January 25, 2013

Cold snap and energy consumption


---- — Whenever we have a cold snap like the one that invaded our part of the world this week, I think of my fellow Canadians in Alberta, who supply the natural gas that fuels our furnace, whose blue flames heat the water that flows through pipes and radiators and heats our house.

I think of Gaz Metro, the company that distributes that Alberta gas throughout Quebec (and part of Vermont) and to which we will pay a significant chunk of our household income this winter.

I try not to think of who actually owns Gaz Metro because it gets very confusing, but it seems it’s mostly owned by my Quebec-administered pension plan. A minority owner is continental pipeline giant Enbridge.

I also think of the political situation in Quebec, where there seems to be a very great ambivalence about the province being potentially self-sufficient in natural gas and oil.

In fact, there’s a lot to think about when one looks at the energy situation of Quebec.

For starters, there is the recent revelation that the provincially owned electrical utility Hydro-Quebec (which used to be a major shareholder of Gas Metro) has what analysts say is a staggering surplus of power. Or rather, it is committed to pay for electricity generated by privately operated wind, bio-mass, natural-gas and water-power projects.

In one instance, according to a published report, Hydro-Quebec will pay a major natural-gas utility some $150 million this year to not operate its power plant between Quebec City and Montreal, and that will most likely be the case for another three years. This has been going on since 2008.

In another case cited in the same report, Hydro-Quebec is on the hook for a hefty loss in its resale of wind power generated by several private operators. One example shows HQ paying nearly 12 cents per kw/hour for juice that it sells for 7 cents.

All in all, the report, based on the research of a noted energy analyst, projects Hydro-Quebec may need to pay some $4.5 billion over the next seven years to cover the surplus power it is committed to buy. And there are still many more energy projects in the planning stages or coming on line in the coming years, which were launched on the basis of HQ’s commitment to purchase the power produced.

This abundance of power at the command of Hydro-Quebec perhaps helps explain, in part, a couple of other energy policy decisions made in the past few months by the new Parti Quebecois government.

Last month, the province’s one and only nuclear power plant stopped generating power, the fulfillment of a PQ election campaign promise. The process of “decommissioning” and dismantling the 29-year-old Gentilly 2 facility is expected to take more than 50 years and cost an estimated $1.8 billion. Refurbishing the plant, according to government figures, would have cost more than twice that.

Then there is the relatively nascent oil and gas industry in Quebec. One of the initial acts of the PQ when it came to power in the fall was to slap an indefinite moratorium on development of the province’s potentially enormous shale-gas resources.

The natural resources minister who imposed the fracking freeze is Martine Ouellet, a former engineer with Hydro Quebec with strong credentials as an environmentalist but someone who also knows her way around the boardroom.

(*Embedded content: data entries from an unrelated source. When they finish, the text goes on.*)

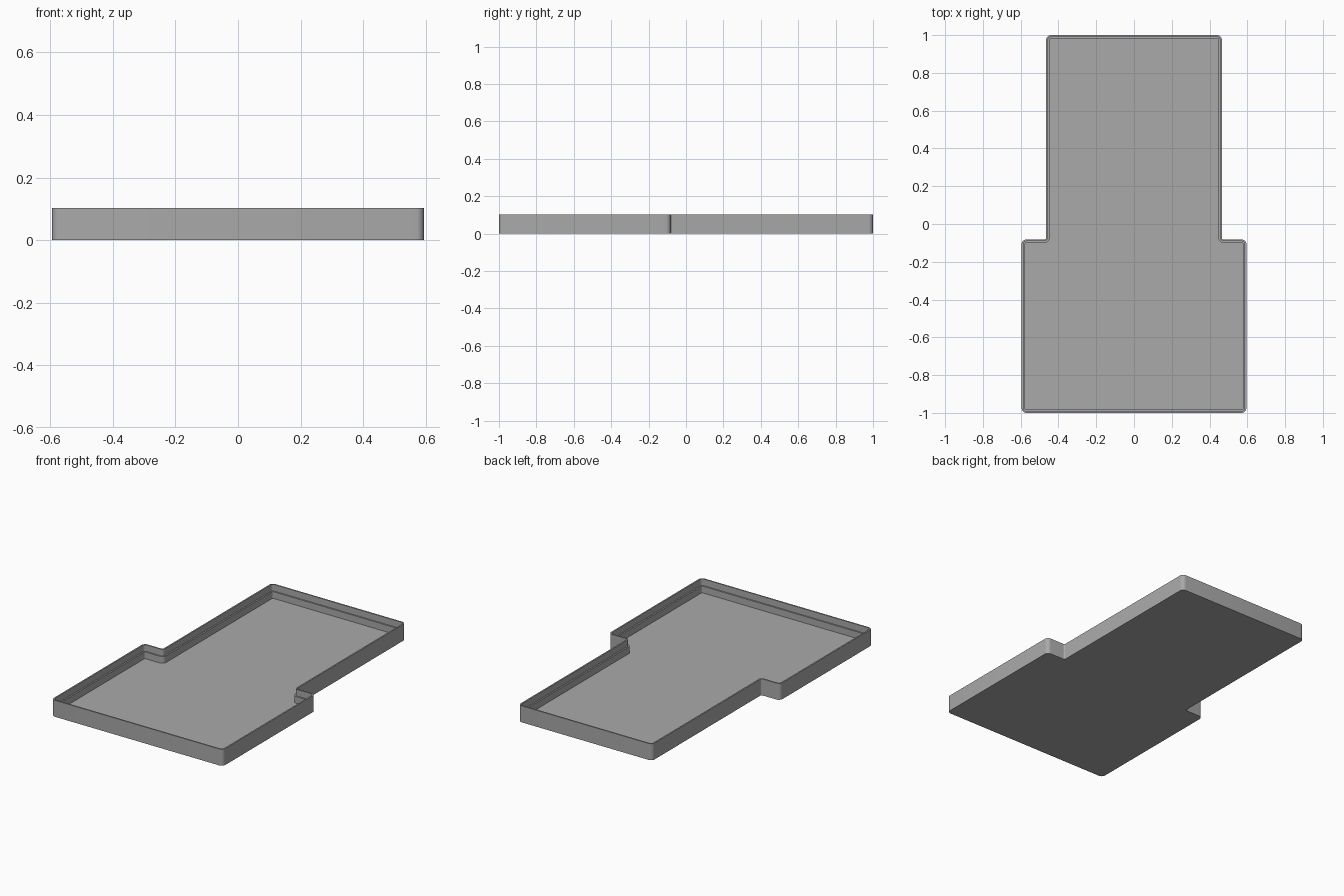
import bpy, bmesh, math
from mathutils import Vector

if "Cube" in bpy.data.objects:
    bpy.data.objects.remove(bpy.data.objects["Cube"])

HEIGHT, LEDGE_Z, FLOOR_Z = 0.103, 0.062, 0.02
RIM, WALL = 0.009, 0.018          # rim thickness, lower wall thickness
R_OUT, R_NOTCH, SEG = 0.025, 0.01, 6

# Right half of the stepped outline, mirrored for the left half
half = [(0.595, -1.0), (0.595, -0.082), (0.465, -0.082), (0.465, 1.0)]
outline = [Vector(p) for p in half] + [Vector((-x, y)) for x, y in reversed(half)]


def rounded_loop(offset):
    """Outline moved inward by offset, with concentric rounded corners."""
    pts = []
    n = len(outline)
    for i, p in enumerate(outline):
        d0 = (p - outline[i - 1]).normalized()
        d1 = (outline[(i + 1) % n] - p).normalized()
        n0, n1 = Vector((-d0.y, d0.x)), Vector((-d1.y, d1.x))
        convex = d0.x * d1.y - d0.y * d1.x > 0
        side = 1 if convex else -1
        r = R_OUT if convex else R_NOTCH
        centre = p + side * r * (n0 + n1)
        rad = r - side * offset
        for k in range(SEG + 1):
            a = math.pi / 2 * k / SEG
            pts.append(centre - side * rad * (n0 * math.cos(a) + n1 * math.sin(a)))
    return pts


# Tray: stepped wall section swept around the outline, with a closed floor
section = [(0, 0), (0, HEIGHT), (RIM, HEIGHT), (RIM, LEDGE_Z), (WALL, LEDGE_Z), (WALL, FLOOR_Z)]
bm = bmesh.new()
rings = [[bm.verts.new((p.x, p.y, z)) for p in rounded_loop(off)] for off, z in section]
for a, b in zip(rings, rings[1:]):
    for i in range(len(a)):
        j = (i + 1) % len(a)
        bm.faces.new((a[i], a[j], b[j], b[i]))
bm.faces.new(list(reversed(rings[0])))   # underside
bm.faces.new(rings[-1])                  # inside floor
bmesh.ops.recalc_face_normals(bm, faces=bm.faces)

mesh = bpy.data.meshes.new("tray")
bm.to_mesh(mesh)
bm.free()
tray = bpy.data.objects.new("tray", mesh)
bpy.context.collection.objects.link(tray)

grey = bpy.data.materials.new("grey")
grey.diffuse_color = (0.4, 0.4, 0.4, 1)
grey.use_nodes = True
grey.node_tree.nodes["Principled BSDF"].inputs["Base Color"].default_value = grey.diffuse_color
mesh.materials.append(grey)

bpy.context.view_layer.objects.active = tray
tray.select_set(True)
bpy.ops.object.shade_smooth_by_angle(angle=math.radians(30))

Ironically, the moratorium riled former PQ Premier Lucien Bouchard, now an oil and gas industry lobbyist. It also provoked a U.S. energy company doing exploration in Quebec to launch court action, claiming the moratorium violates NAFTA rules.

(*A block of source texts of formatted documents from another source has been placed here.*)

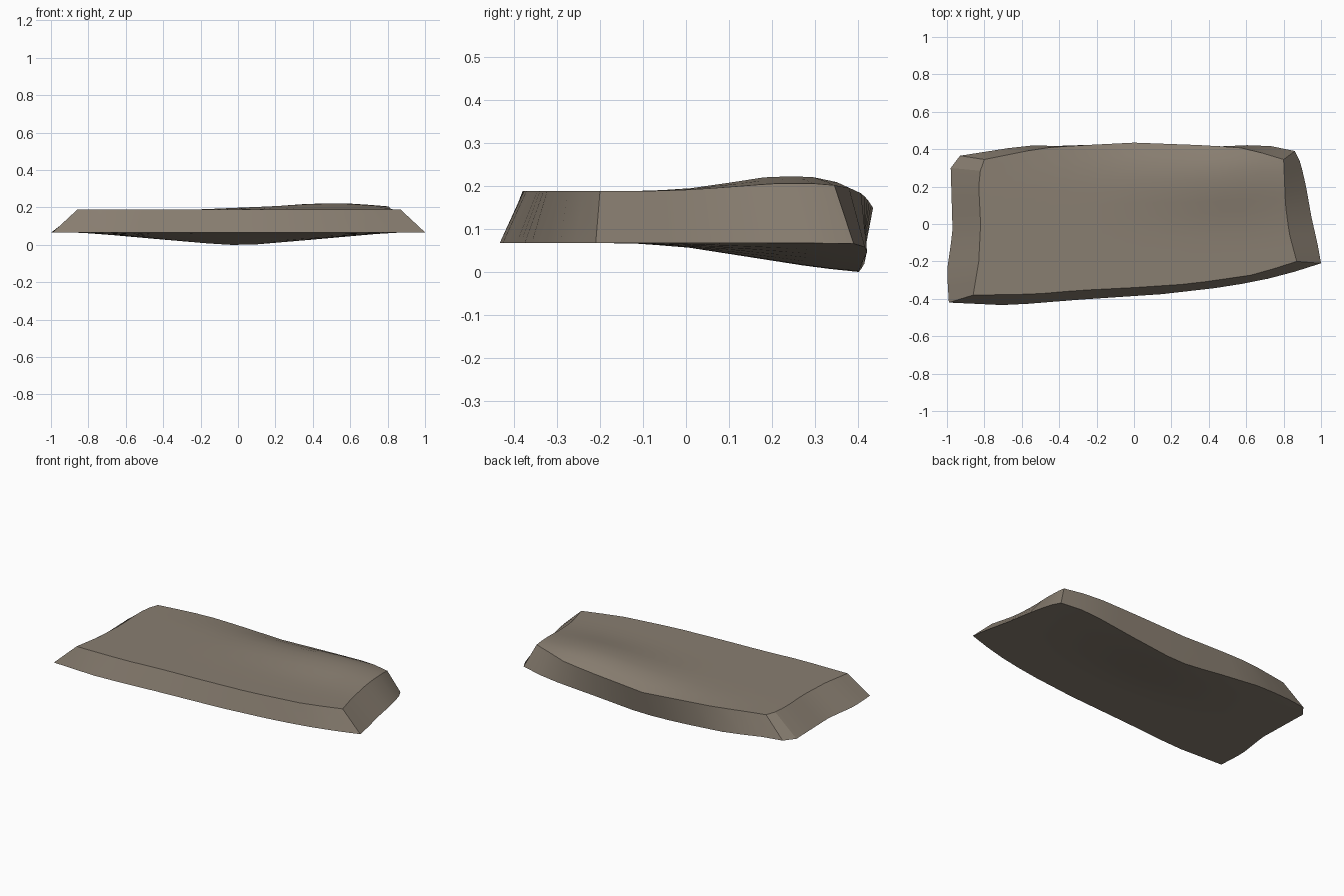
import bpy, bmesh

if "Cube" in bpy.data.objects:
    bpy.data.objects.remove(bpy.data.objects["Cube"])

COLS, ROWS = 14, 12


def lerp(points, t):
    """Piecewise-linear lookup in (key, value) pairs."""
    if t <= points[0][0]:
        return points[0][1]
    for (a, va), (b, vb) in zip(points, points[1:]):
        if t <= b:
            return va + (vb - va) * (t - a) / (b - a)
    return points[-1][1]


def along(edge, axis, t):
    """Point at fraction t of an edge outline, measured along one axis."""
    c = edge[0][axis] + (edge[-1][axis] - edge[0][axis]) * t
    other = lerp([(p[axis], p[1 - axis]) for p in edge], c)
    return (c, other) if axis == 0 else (other, c)


def patch(bm, front, back, left, right, height):
    """Grid of vertices blended between four outline edges."""
    grid = []
    for j in range(ROWS + 1):
        v, row = j / ROWS, []
        for i in range(COLS + 1):
            u = i / COLS
            f, b = along(front, 0, u), along(back, 0, u)
            l, r = along(left, 1, v), along(right, 1, v)
            x, y = [(1 - v) * f[k] + v * b[k] + (1 - u) * l[k] + u * r[k]
                    - (1 - u) * (1 - v) * front[0][k] - u * (1 - v) * front[-1][k]
                    - (1 - u) * v * back[0][k] - u * v * back[-1][k] for k in (0, 1)]
            row.append(bm.verts.new((x, y, height(x, y))))
        grid.append(row)
    for j in range(ROWS):
        for i in range(COLS):
            bm.faces.new((grid[j][i], grid[j][i + 1], grid[j + 1][i + 1], grid[j + 1][i]))
    # boundary loop, in order
    return (grid[0][:-1] + [r[-1] for r in grid[:-1]]
            + grid[-1][:0:-1] + [r[0] for r in grid[:0:-1]])


def top_height(x, y):
    # ridge at the back right, rounded drop along the middle of the back
    ridge = (lerp([(-.25, 0), (.2, .6), (.4, 1), (.6, 1), (.8, .5)], x)
             * lerp([(-.1, 0), (0, .15), (.1, .55), (.2, 1), (.3, 1), (.35, .75), (.4, .15), (.42, 0)], y))
    drop = (lerp([(0, 1), (.4, .5), (.8, 0)], abs(x))
            * lerp([(.2, 0), (.3, .2), (.4, .7), (.435, 1)], y))
    return .188 + .035 * ridge - .039 * drop


def bottom_height(x, y):
    # belly hanging down at the middle of the back
    belly = (lerp([(.07, 1), (.4, .58), (.8, .05), (.9, 0)], abs(x))
             * lerp([(-.13, 0), (0, .14), (.3, .84), (.4, 1)], y))
    return .067 - .067 * belly


bm = bmesh.new()
top = patch(
    bm,
    [(-.86, -.38), (-.53, -.375), (-.3, -.355), (0, -.34), (.3, -.32), (.65, -.27), (.87, -.2)],
    [(-.8, .345), (-.5, .405), (-.3, .42), (0, .435), (.4, .42), (.6, .405), (.8, .345)],
    [(-.86, -.38), (-.83, -.2), (-.82, 0), (-.83, .2), (-.82, .3), (-.8, .345)],
    [(.87, -.2), (.83, -.05), (.81, .1), (.8, .345)],
    top_height)
bottom = patch(
    bm,
    [(-.99, -.42), (-.67, -.435), (-.3, -.405), (.15, -.375), (.5, -.335), (.78, -.28), (1, -.21)],
    [(-.93, .365), (-.58, .42), (-.3, .415), (0, .4), (.35, .41), (.69, .425), (.86, .39)],
    [(-.99, -.42), (-1, -.25), (-.97, -.04), (-.98, .3), (-.93, .365)],
    [(1, -.21), (.98, -.1), (.95, .03), (.92, .2), (.89, .33), (.86, .39)],
    bottom_height)

# sloped sides joining the two outlines
for i in range(len(top)):
    k = (i + 1) % len(top)
    bm.faces.new((top[i], top[k], bottom[k], bottom[i]))
bmesh.ops.recalc_face_normals(bm, faces=bm.faces[:])

mesh = bpy.data.meshes.new("stone_slab")
bm.to_mesh(mesh)
bm.free()
slab = bpy.data.objects.new("stone_slab", mesh)
bpy.context.collection.objects.link(slab)

stone = bpy.data.materials.new("stone")
stone.diffuse_color = (.25, .21, .165, 1)
stone.use_nodes = True
stone.node_tree.nodes["Principled BSDF"].inputs["Base Color"].default_value = stone.diffuse_color
mesh.materials.append(stone)

# soft top and belly, crisp rims
bpy.context.view_layer.objects.active = slab
slab.select_set(True)
bpy.ops.object.shade_smooth_by_angle(angle=.26)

So, for the foreseeable future at least, it seems we’ll still have our friends in Alberta to thank for keeping our house warm during the winter deep freeze. And the longer the freeze lasts, generating what we’ve been told is record consumption in a province where two-thirds of homes are heated with electricity, the less of a surplus Hydro Quebec will have.

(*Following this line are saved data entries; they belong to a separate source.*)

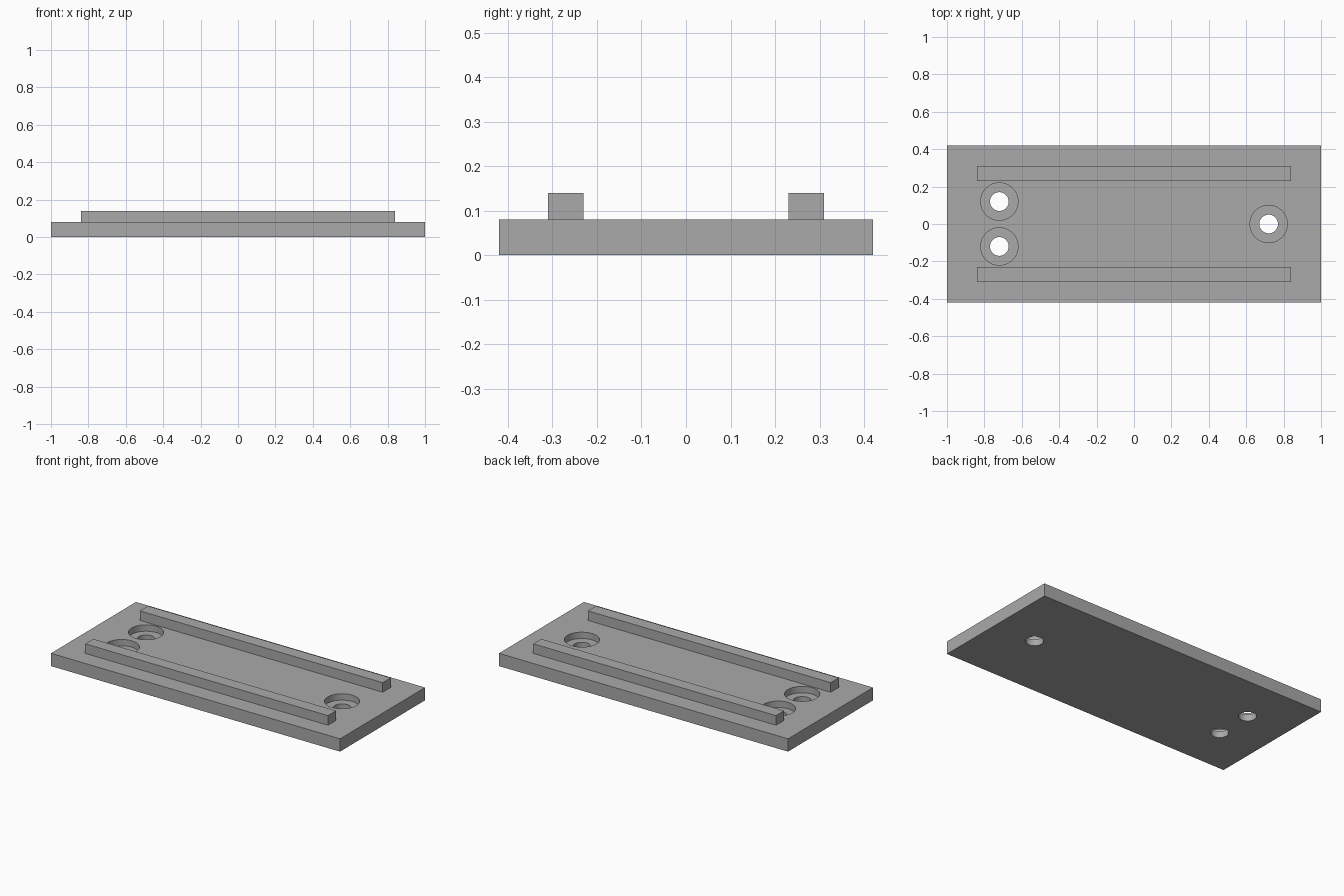
import bpy

# Remove the default object
cube = bpy.data.objects.get("Cube")
if cube:
    bpy.data.objects.remove(cube, do_unlink=True)

# Single material
grey = bpy.data.materials.new("plain grey")
grey.use_nodes = True
colour = (0.4, 0.4, 0.4, 1.0)
grey.diffuse_color = colour
grey.node_tree.nodes["Principled BSDF"].inputs["Base Color"].default_value = colour

THICK = 0.08
BORE_DEPTH = 0.04


def box(name, size, centre):
    bpy.ops.mesh.primitive_cube_add(size=1, location=centre)
    obj = bpy.context.object
    obj.name = name
    obj.scale = size
    bpy.ops.object.transform_apply(location=False, rotation=False, scale=True)
    obj.data.materials.append(grey)
    return obj


def cut_hole(target, name, radius, x, y, bottom, top):
    bpy.ops.mesh.primitive_cylinder_add(
        vertices=64, radius=radius, depth=top - bottom,
        location=(x, y, (bottom + top) / 2))
    cutter = bpy.context.object
    cutter.name = name
    cutter.data.materials.append(grey)
    mod = target.modifiers.new(name, "BOOLEAN")
    mod.operation = "DIFFERENCE"
    mod.solver = "EXACT"
    mod.object = cutter
    bpy.context.view_layer.objects.active = target
    bpy.ops.object.modifier_apply(modifier=mod.name)
    bpy.data.objects.remove(cutter, do_unlink=True)


# Base plate
plate = box("base_plate", (2, 0.84, THICK), (0, 0, THICK / 2))

# Counterbored screw holes: a pair at one end, a single one at the other
for x, y in ((-0.72, 0.12), (-0.72, -0.12), (0.72, 0)):
    cut_hole(plate, "counterbore", 0.1, x, y, THICK - BORE_DEPTH, THICK + 0.1)
    cut_hole(plate, "through_hole", 0.05, x, y, -0.1, THICK + 0.1)

# Smooth hole walls with sharp rims
bpy.ops.object.select_all(action="DESELECT")
plate.select_set(True)
bpy.context.view_layer.objects.active = plate
bpy.ops.object.shade_smooth_by_angle()

# Guide rails
for name, side in (("front_rail", -1), ("back_rail", 1)):
    box(name, (1.68, 0.08, 0.06), (0, side * 0.27, THICK + 0.03))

But, to paraphrase critics, hell may freeze over before that surplus is burned off.